how to show that a subset of a domain is not in the range

If $g$ is a function from a set $Y$ to the collection of all subsets of $Y$, how does one show that there exists a subset of $Y$ that is not in the range of $g$?

An explanation of how to attempt a proof would be great. Thanks.

• It's hard to give a hint that does not reveal everything. Do you know Cantor's diagonal argument that the real numbers are not countable? It's very similar to that. – Henning Makholm Sep 3 '11 at 19:34
• hint For each element $y\in Y$, either it is contained in $g(y)$ or it is not. – Willie Wong Sep 3 '11 at 19:42

1 Answer

In short. you are asking for a proof that there is no surjection $Y\to \mathcal{P}(Y)$, where $\mathcal{P}(Y)$ is the power set of $Y$ (the set of all subsets of $Y$).

This is known as Cantor's Theorem, and the proof is standard. Given $g\colon Y\to\mathcal{P}(Y)$, define $$W_g = \{ y \in Y \mid y\notin g(y)\}.$$ I call this set "$W_g$" to stand for "the witness for $g$". This is a witness to the fact that $g$ is not surjective.

To see how $W_g$ is defined, let's consider a couple of examples with finite sets and functions:

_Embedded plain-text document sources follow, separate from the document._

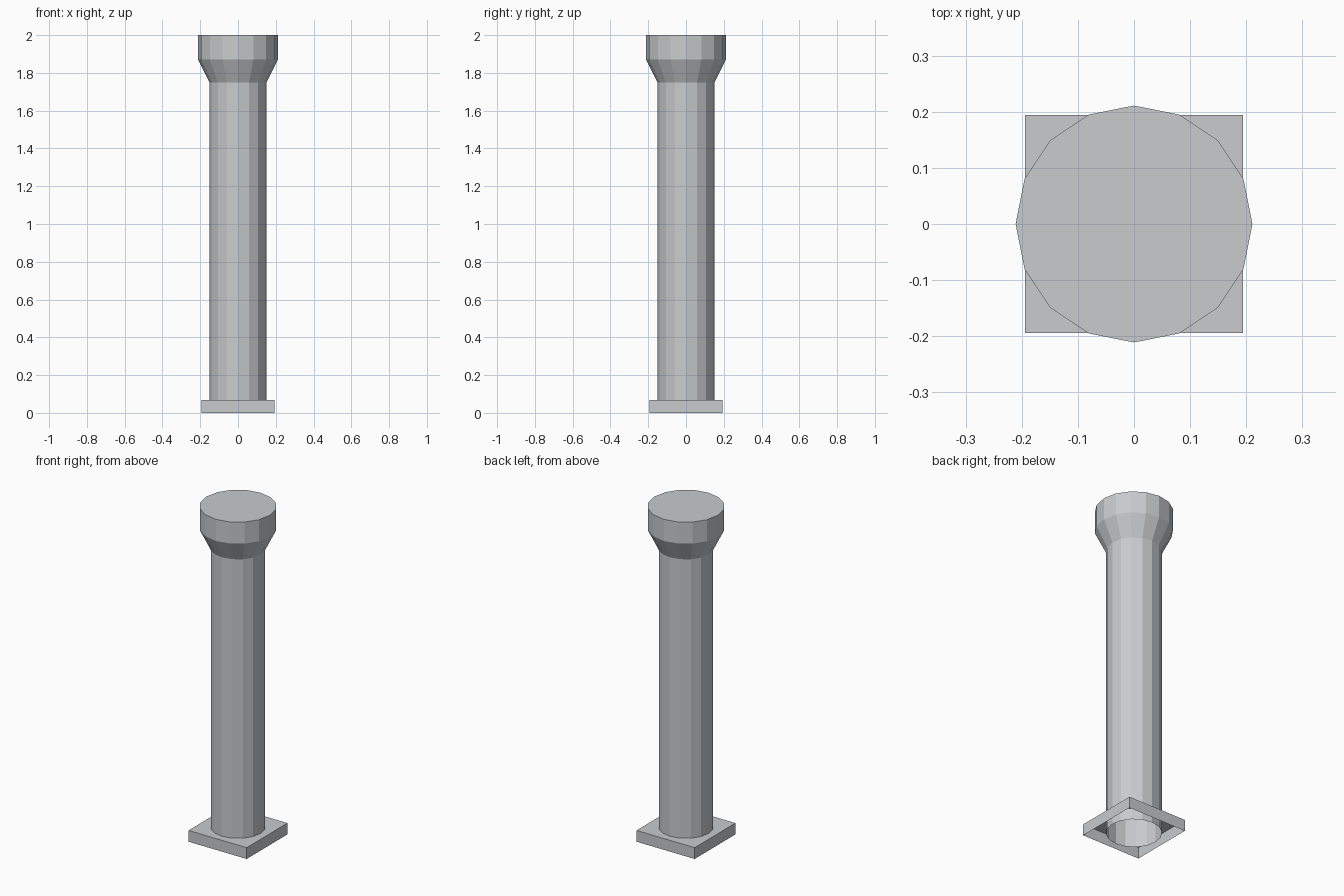
import bpy, bmesh, math

if "Cube" in bpy.data.objects:
    bpy.data.objects.remove(bpy.data.objects["Cube"])

SIDES = 16
grey = bpy.data.materials.new("stone grey")
grey.diffuse_color = (0.58, 0.60, 0.615, 1.0)
grey.use_nodes = True
grey.node_tree.nodes["Principled BSDF"].inputs["Base Color"].default_value = grey.diffuse_color


def finish(name, bm):
    mesh = bpy.data.meshes.new(name)
    bm.to_mesh(mesh)
    bm.free()
    mesh.materials.append(grey)
    obj = bpy.data.objects.new(name, mesh)
    bpy.context.collection.objects.link(obj)
    return obj


def ring(bm, radius, z):
    return [bm.verts.new((radius * math.cos(2 * math.pi * i / SIDES),
                          radius * math.sin(2 * math.pi * i / SIDES), z))
            for i in range(SIDES)]


def lathe(name, profile, cap_top=False):
    """Stack of rings, open below, optionally closed on top."""
    bm = bmesh.new()
    rings = [ring(bm, r, z) for r, z in profile]
    for low, high in zip(rings, rings[1:]):
        for i in range(SIDES):
            j = (i + 1) % SIDES
            bm.faces.new((low[i], low[j], high[j], high[i]))
    if cap_top:
        bm.faces.new(rings[-1])
    return finish(name, bm)


R, BASE, H = 0.151, 0.194, 0.068

# Hollow shaft, open at the bottom
lathe("column_shaft", [(R, 0.0), (R, 1.748)])

# Flared head with flat top
lathe("column_head", [(R, 1.748), (0.211, 1.87), (0.211, 2.0)], cap_top=True)

# Square base: side walls and a top that meets the shaft, no underside
bm = bmesh.new()
corners = [(BASE, BASE), (-BASE, BASE), (-BASE, -BASE), (BASE, -BASE)]
low = [bm.verts.new((x, y, 0.0)) for x, y in corners]
high = [bm.verts.new((x, y, H)) for x, y in corners]
hole = ring(bm, R, H)
step = SIDES // 4
for c in range(4):
    n = (c + 1) % 4
    bm.faces.new((low[c], low[n], high[n], high[c]))
    # fan around each corner, then the triangle between neighbouring corners
    for k in range(step):
        i = c * step + k
        bm.faces.new((high[c], hole[(i + 1) % SIDES], hole[i]))
    bm.faces.new((high[c], high[n], hole[n * step]))
finish("base_plate", bm)
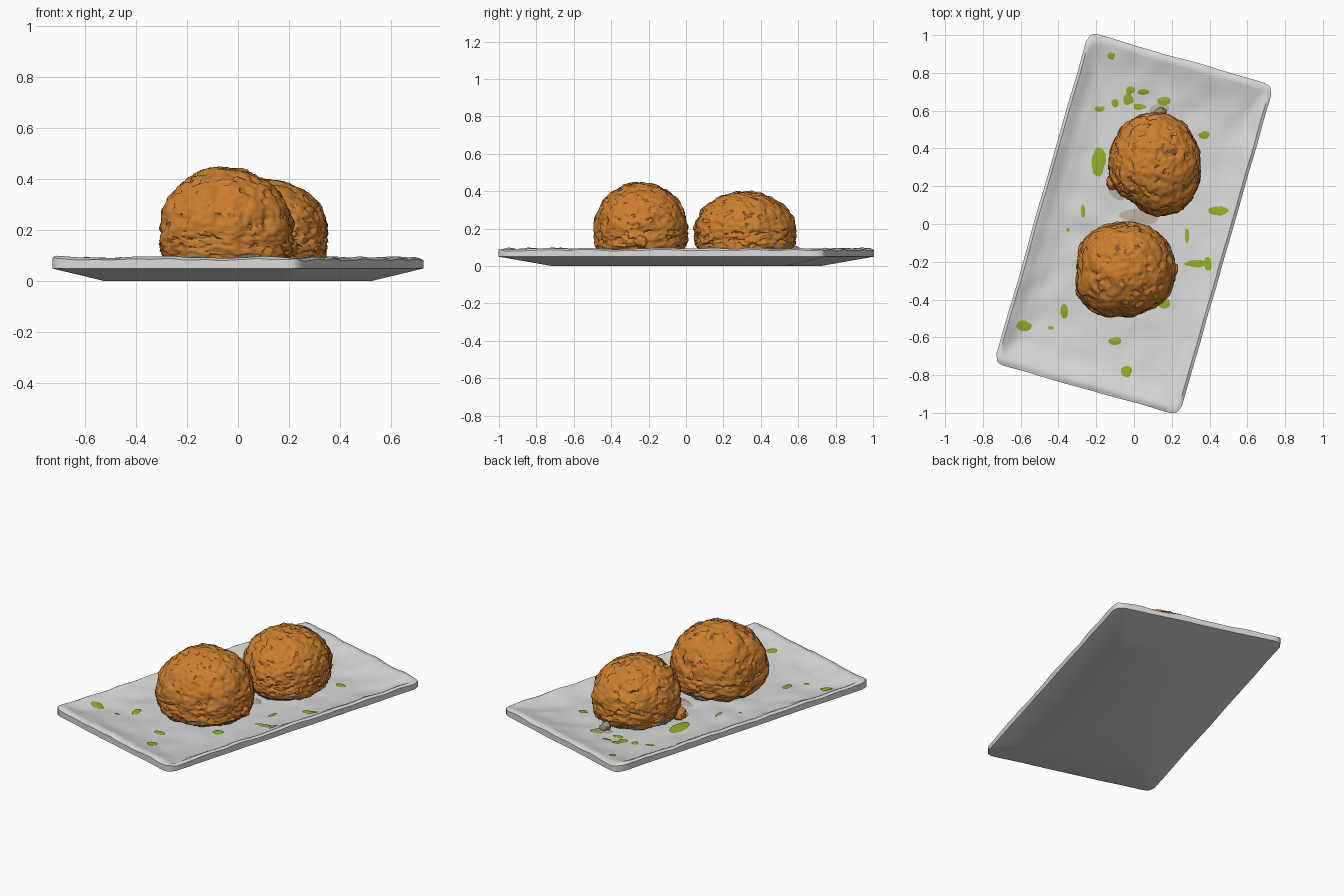
import bpy, bmesh
from math import sin, cos, tau, pi, radians, floor, atan2, hypot
from mathutils import Vector, Matrix, noise

cube = bpy.data.objects.get("Cube")
if cube:
    bpy.data.objects.remove(cube)


def material(name, rgb):
    m = bpy.data.materials.new(name)
    m.use_nodes = True
    m.diffuse_color = (*rgb, 1)
    bsdf = m.node_tree.nodes["Principled BSDF"]
    bsdf.inputs["Base Color"].default_value = (*rgb, 1)
    bsdf.inputs["Roughness"].default_value = 0.7
    return m


white = material("glazed white", (0.70, 0.70, 0.69))
orange = material("fried orange", (0.60, 0.21, 0.03))
taupe = material("greasy taupe", (0.36, 0.24, 0.15))
brown = material("burnt brown", (0.24, 0.11, 0.03))
smear = material("sauce beige", (0.52, 0.44, 0.37))
green = material("herb green", (0.29, 0.43, 0.02))


def finish(bm, name, mats, angle=40):
    bmesh.ops.recalc_face_normals(bm, faces=bm.faces)
    mesh = bpy.data.meshes.new(name)
    bm.to_mesh(mesh)
    bm.free()
    for m in mats:
        mesh.materials.append(m)
    ob = bpy.data.objects.new(name, mesh)
    bpy.context.collection.objects.link(ob)
    bpy.ops.object.select_all(action='DESELECT')
    ob.select_set(True)
    bpy.context.view_layer.objects.active = ob
    bpy.ops.object.shade_smooth_by_angle(angle=radians(angle))
    return ob


# Plate: rounded rectangle turned on the table
HALF = Vector((0.51, 0.91))
CORNER = 0.05
TURN = Matrix.Rotation(radians(-16), 2)
PROFILE = [(0, 0.05), (0.7, 0.053), (0.85, 0.066), (0.93, 0.085), (0.97, 0.094), (1, 0.084)]


def plate_height(p):
    """Height of the hand-shaped upper surface at world point p."""
    q = TURN.inverted() @ Vector(p[:2])
    s = min(1, max(abs(q.x) / HALF.x, abs(q.y) / HALF.y))
    for (s0, z0), (s1, z1) in zip(PROFILE, PROFILE[1:]):
        if s <= s1:
            z = z0 + (z1 - z0) * (s - s0) / (s1 - s0)
            break
    return z + 0.008 * noise.noise(Vector((p[0] * 9, p[1] * 9, 1)))


def outline(side):
    """Evenly spaced points round the rounded rectangle."""
    pts = []
    inner = HALF - Vector((CORNER, CORNER))
    for k in range(4):
        for i in range(side):
            t = -1 + 2 * i / side
            u, v = [(t, -1), (1, t), (-t, 1), (-1, -t)][k]
            q = Vector((u * HALF.x, v * HALF.y))
            c = Vector((max(-inner.x, min(inner.x, q.x)), max(-inner.y, min(inner.y, q.y))))
            p = c + (q - c).normalized() * CORNER
            wave = 1 + 0.006 * noise.noise(Vector((p.x * 5, p.y * 5, 4)))
            pts.append(TURN @ (p * wave))
    return pts


bm = bmesh.new()
edge = outline(36)
rings = [[bm.verts.new((p.x * s, p.y * s, z)) for p in edge] for s, z in ((0.715, 0), (1, 0.05))]
top_scales = [1, 0.985, 0.97, 0.95, 0.93, 0.89] + [0.85 - 0.05 * i for i in range(17)]
for s in top_scales:
    rings.append([bm.verts.new((p.x * s, p.y * s, plate_height(p * s))) for p in edge])
for a, b in zip(rings, rings[1:]):
    for i in range(len(edge)):
        j = (i + 1) % len(edge)
        bm.faces.new((a[i], a[j], b[j], b[i]))
bm.faces.new(rings[0])
bm.faces.new(rings[-1])
finish(bm, "plate", [white])


# Fried balls: uneven plan outline, round top, blunt base
def ball(name, centre, top, base, radii, seed, burnt):
    bm = bmesh.new()
    bmesh.ops.create_icosphere(bm, subdivisions=6, radius=1)
    n = len(radii)
    for v in bm.verts:
        d = v.co.copy()
        turn = (atan2(d.y, d.x) % tau) / tau * n
        i = floor(turn) % n
        f = (1 - cos((turn - floor(turn)) * pi)) / 2
        r = radii[i] * (1 - f) + radii[(i + 1) % n] * f
        flat = hypot(d.x, d.y)
        blend = r * flat + 0.255 * (1 - flat)
        if d.z < 0:
            blend *= (1 - abs(d.z) ** 4) ** 0.25 / max(flat, 0.001)
        height = top if d.z > 0 else base
        p = Vector((d.x * blend, d.y * blend, d.z * height))
        rough = 0.010 * noise.noise(d * 4 + seed) + 0.007 * noise.noise(d * 10 + seed)
        rough += 0.003 * noise.noise(d * 25 + seed)
        if noise.noise(d * 7 - seed) > 0.32:
            rough -= 0.010
        v.co = p + d * rough + centre
    for f in bm.faces:
        c = f.calc_center_median()
        patch = noise.noise(c * 9 + seed)
        if c.z < 0.09 + 0.07 * patch:
            f.material_index = 1
        elif hypot((c.x - burnt[0]) / 2, c.y - burnt[1]) < 0.03 and c.z > 0.3 and noise.noise(c * 25) > 0.05:
            f.material_index = 2
    finish(bm, name, [orange, taupe, brown], 60)


ball("front_ball", Vector((-0.05, -0.24, 0.2)), 0.247, 0.16,
     (0.265, 0.27, 0.26, 0.245, 0.255, 0.265, 0.25, 0.28, 0.275, 0.25, 0.25, 0.27),
     Vector((3, 1, 7)), (-0.04, -0.13))
ball("back_ball", Vector((0.11, 0.31, 0.19)), 0.208, 0.15,
     (0.24, 0.25, 0.27, 0.28, 0.27, 0.25, 0.24, 0.24, 0.225, 0.265, 0.275, 0.255),
     Vector((8, 5, 2)), (0.16, 0.4))


# Crumbs fallen from the balls
def crumb(name, x, y, size, z, mat):
    bm = bmesh.new()
    bmesh.ops.create_icosphere(bm, subdivisions=3, radius=size)
    for v in bm.verts:
        v.co *= 1 + 0.4 * noise.noise(v.co * 40 + Vector((x, y, 0)) * 30)
        v.co += Vector((x, y, z))
    finish(bm, name, [mat], 60)


crumb("side_crumb", 0.2, -0.24, 0.035, 0.13, orange)
crumb("left_crumb", -0.11, 0.22, 0.04, 0.08, orange)
crumb("back_crumb", 0.14, 0.59, 0.03, 0.075, taupe)


# Thin pieces draped over the plate
def draped(name, spots, mat, lift):
    bm = bmesh.new()
    for x, y, rx, ry in spots:
        loops = []
        for s in (0.5, 1):
            loop = []
            for i in range(14):
                a = tau * i / 14
                w = s * (1 + 0.35 * noise.noise(Vector((x * 30 + cos(a), y * 30 + sin(a), 2))))
                p = Vector((x + rx * w * cos(a), y + ry * w * sin(a), 0))
                p.z = plate_height(p) + lift * (1.6 - 0.6 * s)
                loop.append(bm.verts.new(p))
            loops.append(loop)
        bm.faces.new(loops[0])
        for i in range(14):
            j = (i + 1) % 14
            bm.faces.new((loops[0][i], loops[1][i], loops[1][j], loops[0][j]))
    finish(bm, name, [mat])


draped("herb_flakes", [
    (-.12, .89, .02, .02), (-.03, .66, .025, .03), (-.02, .71, .025, .02),
    (.05, .7, .03, .016), (-.1, .64, .018, .025), (-.18, .61, .028, .016),
    (.16, .65, .04, .02), (.03, .62, .035, .015), (.37, .47, .03, .02),
    (.45, .07, .05, .024), (-.19, .33, .04, .08), (-.27, .07, .01, .035),
    (.28, -.06, .012, .04), (.33, -.21, .06, .018), (.39, -.21, .02, .035),
    (.16, -.42, .035, .028), (-.1, -.62, .035, .022), (-.04, -.78, .03, .03),
    (-.37, -.46, .02, .038), (-.58, -.54, .04, .028), (-.44, -.55, .018, .01),
    (-.35, -.03, .01, .01)], green, 0.005)
draped("sauce_smears", [(.03, .04, .1, .04), (-.08, .18, .06, .05), (.13, .61, .05, .025)],
       smear, 0.004)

Let $Y = \{1,2,3\}$, so that $\mathcal{P}(Y)$ consists of the eight subsets: $$\emptyset, \{1\}, \{2\}, \{3\}, \{1,2\}, \{1,3\}, \{2,3\}, \{1,2,3\}.$$

Let's take one function: $g\colon Y\to \mathcal{P}(Y)$ defined by, say, $g(1) = \{2,3\}$, $g(2)=\emptyset$, $g(3)=\{1,2,3\}$.

Note that $1\notin g(1)$, $2\notin g(2)$, and $3\in g(3)$. That means that $W_g=\{1,2\}$. Now notice that $\{1,2\}$ is not in the range of $g$.

Another function: now let's take $h\colon Y\to \mathcal{P}(Y)$ given by $h(1)=\emptyset$, $h(2) = \{1\}$, $h(3)=\{2\}$. Then $1\notin h(1)$, $2\notin h(2)$, and $3\notin h(3)$, so $W_h = \{1,2,3\}$... which is not in the range of $h$.

Another function: now let's take $k\colon Y\to\mathcal{P}(Y)$ given by $k(1)=\{1\}$, $k(2)=\{2\}$, and $k(3)=\{3\}$. Then $1\in k(1)$, $2\in k(2)$, and $3\in k(3)$, so $W_k = \emptyset$... which is not in the range of $k$.

Now, there are many sets that are not in the ranges of $g$, of $h$, and of $k$. But one set that is not in the range is the "witness."

So... try proving that

1. For any $g\colon Y\to\mathcal{P}(Y)$, $W_g$ is an element of $\mathcal{P}(Y)$ (easy);
2. There does not exist a $y\in Y$ such that $g(y)=W_g$ (meat of the proof);
3. Conclude that $g$ is not onto.
• Thanks for very clear explanation. Now I can tackle the proof with absolute confidence. – Joe Sep 3 '11 at 20:24